Stored data entries:
>>>>>
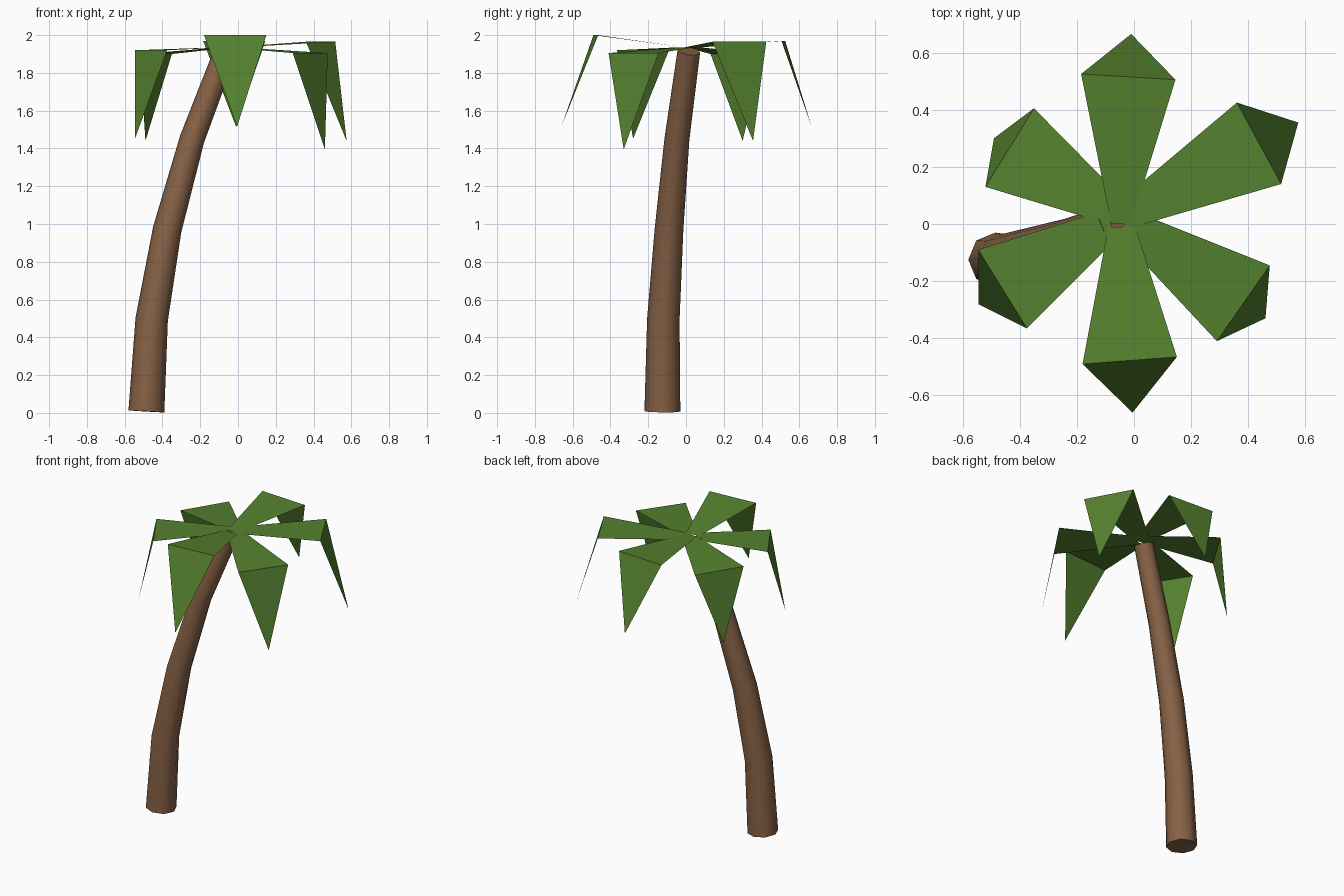
import bpy, bmesh, math
from mathutils import Vector

if "Cube" in bpy.data.objects:
    bpy.data.objects.remove(bpy.data.objects["Cube"])


def material(name, rgb):
    m = bpy.data.materials.new(name)
    m.diffuse_color = (*rgb, 1)
    m.use_nodes = True
    m.node_tree.nodes["Principled BSDF"].inputs["Base Color"].default_value = m.diffuse_color
    return m


def make_object(name, bm, mat):
    mesh = bpy.data.meshes.new(name)
    bm.to_mesh(mesh)
    bm.free()
    mesh.materials.append(mat)
    ob = bpy.data.objects.new(name, mesh)
    bpy.context.collection.objects.link(ob)
    return ob


bark = material("bark brown", (0.24, 0.12, 0.06))
green = material("leaf green", (0.09, 0.22, 0.028))

# Trunk: eight-sided rings square to a leaning path (x, y, z, radius)
SIDES = 8
path = [(-0.485, -0.125, 0.008, 0.095), (-0.457, -0.120, 0.495, 0.086),
        (-0.375, -0.090, 0.970, 0.076), (-0.243, -0.048, 1.450, 0.066),
        (-0.066, 0.015, 1.915, 0.060)]
centres = [Vector(p[:3]) for p in path]
bm = bmesh.new()
rings = []
for i, (c, p) in enumerate(zip(centres, path)):
    tangent = centres[min(i + 1, len(path) - 1)] - centres[max(i - 1, 0)]
    turn = Vector((0, 0, 1)).rotation_difference(tangent)
    ring = []
    for k in range(SIDES):
        a = 2 * math.pi * k / SIDES
        ring.append(bm.verts.new(c + turn @ Vector((p[3] * math.cos(a), p[3] * math.sin(a), 0))))
    rings.append(ring)
for low, high in zip(rings, rings[1:]):
    for k in range(SIDES):
        n = (k + 1) % SIDES
        bm.faces.new((low[k], low[n], high[n], high[k]))
bm.faces.new(rings[0][::-1])
bm.faces.new(rings[-1])
trunk = make_object("trunk", bm, bark)
bpy.context.view_layer.objects.active = trunk
trunk.select_set(True)
bpy.ops.object.shade_smooth_by_angle(angle=math.radians(60))
trunk.select_set(False)

# Fronds: flat blade widening outward, then a drooping triangular tip.
# (inner left, inner right, outer right, outer left, blade end z, tip)
fronds = {
    "back": ((-0.08, 0.0), (-0.01, 0.0), (0.145, 0.505), (-0.185, 0.525), 1.97, (-0.01, 0.665, 1.515)),
    "back_right": ((-0.05, 0.08), (0.0, -0.01), (0.515, 0.14), (0.36, 0.425), 1.965, (0.575, 0.355, 1.44)),
    "front_right": ((0.0, 0.045), (-0.06, -0.035), (0.29, -0.41), (0.475, -0.145), 1.905, (0.46, -0.33, 1.395)),
    "front": ((0.005, -0.01), (-0.09, -0.01), (-0.18, -0.49), (0.15, -0.465), 2.0, (-0.005, -0.66, 1.515)),
    "front_left": ((-0.06, -0.05), (-0.10, 0.05), (-0.545, -0.09), (-0.375, -0.365), 1.92, (-0.545, -0.28, 1.452)),
    "back_left": ((-0.09, 0.0), (-0.03, 0.08), (-0.35, 0.405), (-0.52, 0.13), 1.90, (-0.49, 0.30, 1.44)),
}
for side, (il, ir, outr, outl, z, tip) in fronds.items():
    bm = bmesh.new()
    a, b = (bm.verts.new((*p, 1.935)) for p in (il, ir))
    c, d = (bm.verts.new((*p, z)) for p in (outr, outl))
    bm.faces.new((a, b, c, d))
    bm.faces.new((d, c, bm.verts.new(tip)))
    make_object(side + "_frond", bm, green)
<<<<<
§ **WHAT THIS TASK INVOLVES**
Write out exactly the lines from the line holding "bm.faces.new((d, c, bm.verts.new(tip)))" through the last line of the data, and nothing besides those lines.

§ **RESPONSE FOR THIS EXERCISE**
    bm.faces.new((d, c, bm.verts.new(tip)))
    make_object(side + "_frond", bm, green)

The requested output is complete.